The story of Jesus washing the feet of the disciples is only contained within the Gospel of John. It is an extremely intimate story of a rabbi who taught his students what it really means to lead.
In that day and age, having your feet washed was an important service. Anyone who has ever worn sandals on a dirt road knows what it is to have dirty feet. If animals regularly use the road, you would begin to get an approximation of what first century feet would look like in Judea.
Those with means would have a servant wash the feet of any guests entering the home. The servant on the lowest rung of the ladder would be the one stuck with this job. I'm sure servants were always happy to see someone new hired to take on this task!
So the reversal that Jesus attempts is understandably met with resistance. To wash the feet of those beneath him in status would take away from his social status. Peter protests.
Jesus does exactly what he sought out to do.
Is he diminished?
I don't think so.
|Bishop Hayes encourages Jacki Banks in the foot washing ritual May 29, 2012, |
during the Service of Ordination at Annual Conference,
held at Boston Avenue UMC in Tulsa. Photo by Holly McCray
I believe that in this moment, he set any racial tension of service aside and took on the role of Christ as servant leader.
Was he diminished in doing so?
Not in the slightest. In fact, his stature only increased among those whom he leads in our conference.
To be on the receiving end of having your feet washed is also humbling. In the moment, you don't imagine yourself above them but somehow thankful for what they are doing for you.

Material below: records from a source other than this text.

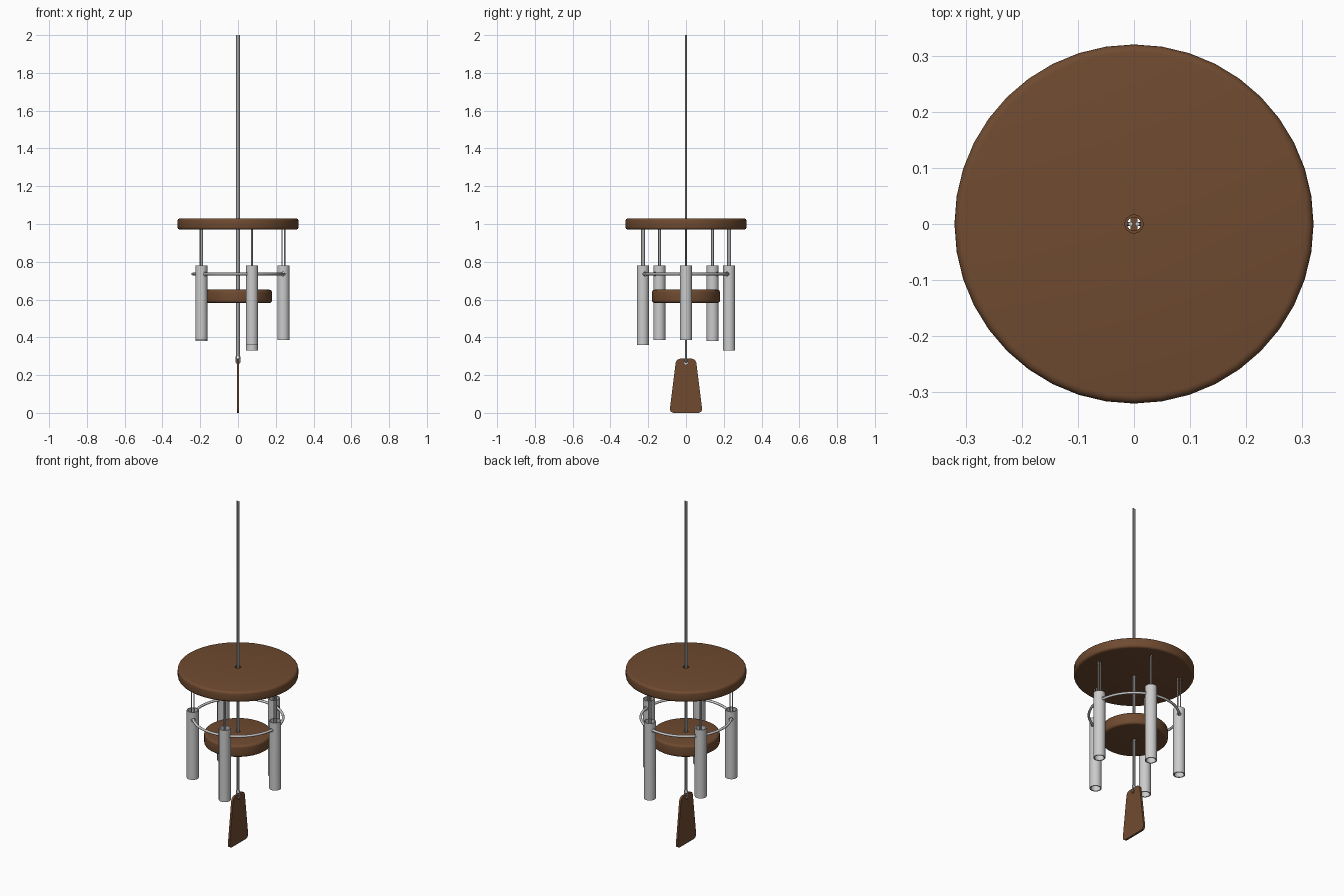
import bpy, bmesh, math
from mathutils import Vector

if "Cube" in bpy.data.objects:
    bpy.data.objects.remove(bpy.data.objects["Cube"])

wood = bpy.data.materials.new("wood")
wood.diffuse_color = (0.16, 0.07, 0.03, 1)
wood.use_nodes = True
wood.node_tree.nodes["Principled BSDF"].inputs["Base Color"].default_value = wood.diffuse_color


def add_mesh(name, bm, mat=None, smooth=True):
    bmesh.ops.recalc_face_normals(bm, faces=bm.faces)
    me = bpy.data.meshes.new(name)
    bm.to_mesh(me)
    bm.free()
    ob = bpy.data.objects.new(name, me)
    bpy.context.collection.objects.link(ob)
    if mat:
        me.materials.append(mat)
    if smooth:
        me.polygons.foreach_set("use_smooth", [True] * len(me.polygons))
        me.set_sharp_from_angle(angle=math.radians(35))
    return ob


def lathe(name, profile, sides, mat=None, center=(0, 0)):
    """Spin a closed (radius, z) profile around a vertical axis."""
    bm = bmesh.new()
    rings = []
    for i in range(sides):
        a = 2 * math.pi * i / sides
        rings.append([bm.verts.new((center[0] + r * math.cos(a), center[1] + r * math.sin(a), z))
                      for r, z in profile])
    n = len(profile)
    for i in range(sides):
        p, q = rings[i], rings[(i + 1) % sides]
        for j in range(n):
            k = (j + 1) % n
            bm.faces.new((p[j], q[j], q[k], p[k]))
    return add_mesh(name, bm, mat)


def disc(name, radius, z0, z1, hole, bevel, sides):
    """Wooden disc with rounded rim and a centre hole."""
    prof = [(hole, z0)]
    for cz, start in ((z0 + bevel, -90), (z1 - bevel, 0)):
        for s in range(5):
            a = math.radians(start + 22.5 * s)
            prof.append((radius - bevel + bevel * math.cos(a), cz + bevel * math.sin(a)))
    prof.append((hole, z1))
    return lathe(name, prof, sides, wood)


def cord(name, points, radius, cyclic=False):
    cu = bpy.data.curves.new(name, 'CURVE')
    cu.dimensions = '3D'
    cu.bevel_depth = radius
    cu.bevel_resolution = 2
    cu.use_fill_caps = True
    sp = cu.splines.new('POLY')
    sp.points.add(len(points) - 1)
    for p, co in zip(sp.points, points):
        p.co = (*co, 1)
    sp.use_cyclic_u = cyclic
    sp.use_smooth = True
    ob = bpy.data.objects.new(name, cu)
    bpy.context.collection.objects.link(ob)
    bpy.ops.object.select_all(action='DESELECT')
    ob.select_set(True)
    bpy.context.view_layer.objects.active = ob
    bpy.ops.object.convert(target='MESH')
    return ob


def drill(ob, loc, direction, radius, depth):
    """Cut a round hole through ob along direction."""
    bpy.ops.mesh.primitive_cylinder_add(vertices=16, radius=radius, depth=depth, location=loc)
    cut = bpy.context.object
    cut.rotation_mode = 'QUATERNION'
    cut.rotation_quaternion = Vector(direction).to_track_quat('Z', 'Y')
    cut.hide_render = True
    mod = ob.modifiers.new("hole", 'BOOLEAN')
    mod.operation = 'DIFFERENCE'
    mod.object = cut
    mod.solver = 'EXACT'
    bpy.context.view_layer.objects.active = ob
    bpy.ops.object.modifier_apply(modifier=mod.name)
    bpy.data.objects.remove(cut)


# wooden discs
disc("top_disc", 0.32, 0.97, 1.03, 0.016, 0.014, 40)
disc("striker_disc", 0.18, 0.582, 0.652, 0.012, 0.014, 40)

# ring threaded through the tubes
R, ZR = 0.24, 0.735
cord("support_ring", [(R * math.cos(math.tau * i / 60), R * math.sin(math.tau * i / 60), ZR)
                      for i in range(60)], 0.007, True)

# five hollow tubes, each with a looped hanging string
for i, bottom in enumerate((0.385, 0.33, 0.38, 0.385, 0.36)):
    a = math.tau * i / 5
    c, s = math.cos(a), math.sin(a)
    ro, ri, top = 0.032, 0.026, 0.78
    tube = lathe(f"tube_{i + 1}", [(ri, bottom), (ro, bottom), (ro, top), (ri, top)],
                 32, None, (R * c, R * s))
    drill(tube, ((R - 0.002) * c, (R - 0.002) * s, ZR), (-s, c, 0), 0.011, 0.1)
    loop = [(-0.007, 0.975), (-0.007, 0.76)]
    loop += [(-0.01 * math.cos(math.pi * k / 8), ZR - 0.01 * math.sin(math.pi * k / 8))
             for k in range(9)]
    loop += [(0.007, 0.76), (0.007, 0.975)]
    cord(f"tube_string_{i + 1}", [((R + d) * c, (R + d) * s, z) for d, z in loop], 0.0035)

# wind sail: rounded trapezoid plate
bm = bmesh.new()
T = 0.006
face = bm.faces.new([bm.verts.new((-T, y, z)) for y, z in
                     ((-0.088, 0), (0.088, 0), (0.052, 0.287), (-0.052, 0.287))])
bmesh.ops.bevel(bm, geom=list(bm.verts), offset=0.024, segments=5, profile=0.5,
                affect='VERTICES')
ext = bmesh.ops.extrude_face_region(bm, geom=list(bm.faces))
bmesh.ops.translate(bm, vec=(2 * T, 0, 0),
                    verts=[v for v in ext["geom"] if isinstance(v, bmesh.types.BMVert)])
sail = add_mesh("wind_sail", bm, wood)
drill(sail, (0, 0, 0.264), (1, 0, 0), 0.009, 0.1)

# double main cord looping through the sail
side = [(0.006, 2.0), (0.006, 0.31), (0.0095, 0.288), (0.0095, 0.27), (0.006, 0.264)]
path = [(-x, 0, z) for x, z in side] + [(x, 0, z) for x, z in reversed(side)]
cord("main_cord", path, 0.004)
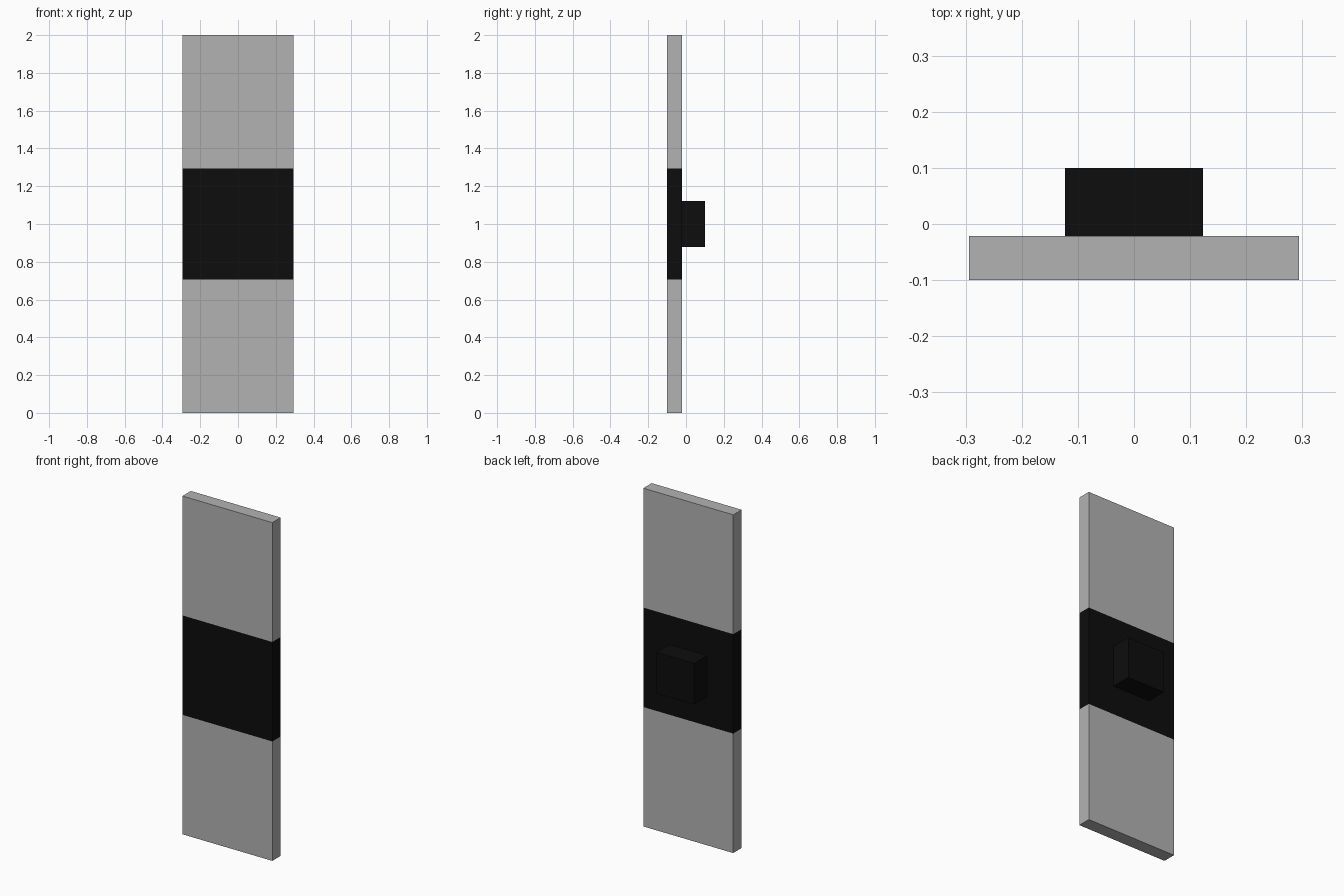
import bpy
import bmesh
from mathutils import Matrix, Vector

cube = bpy.data.objects.get("Cube")
if cube:
    bpy.data.objects.remove(cube, do_unlink=True)


def material(name, color):
    m = bpy.data.materials.new(name)
    m.diffuse_color = color
    m.use_nodes = True
    bsdf = next(n for n in m.node_tree.nodes if n.type == 'BSDF_PRINCIPLED')
    bsdf.inputs["Base Color"].default_value = color
    return m


def box(name, low, high, mat):
    """Box between two opposite corners."""
    low, high = Vector(low), Vector(high)
    bm = bmesh.new()
    bmesh.ops.create_cube(bm, size=1, matrix=Matrix.LocRotScale(
        (low + high) / 2, None, high - low))
    mesh = bpy.data.meshes.new(name)
    bm.to_mesh(mesh)
    bm.free()
    mesh.materials.append(mat)
    obj = bpy.data.objects.new(name, mesh)
    bpy.context.collection.objects.link(obj)
    return obj


grey = material("light grey", (0.45, 0.45, 0.45, 1))
black = material("near black", (0.004, 0.004, 0.004, 1))

HALF_WIDTH = 0.294
FRONT, PANEL_BACK, BLOCK_BACK = -0.0995, -0.0215, 0.0995
BAND_LOW, BAND_HIGH = 0.706, 1.294

# Tall flat panel: grey ends with a flush black band between them
for name, z0, z1, mat in (("lower_panel", 0, BAND_LOW, grey),
                          ("middle_band", BAND_LOW, BAND_HIGH, black),
                          ("upper_panel", BAND_HIGH, 2, grey)):
    box(name, (-HALF_WIDTH, FRONT, z0), (HALF_WIDTH, PANEL_BACK, z1), mat)

# Square block on the back of the band
box("rear_block", (-0.123, PANEL_BACK, 0.878), (0.123, BLOCK_BACK, 1.122), black)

As we approach Good Friday, may we pray about how we might adopt this attitude of service for others in all the ways we think and speak and act. May we remember those in service to us in multiple ways and see ourselves not as above but rather as grateful for what they are providing.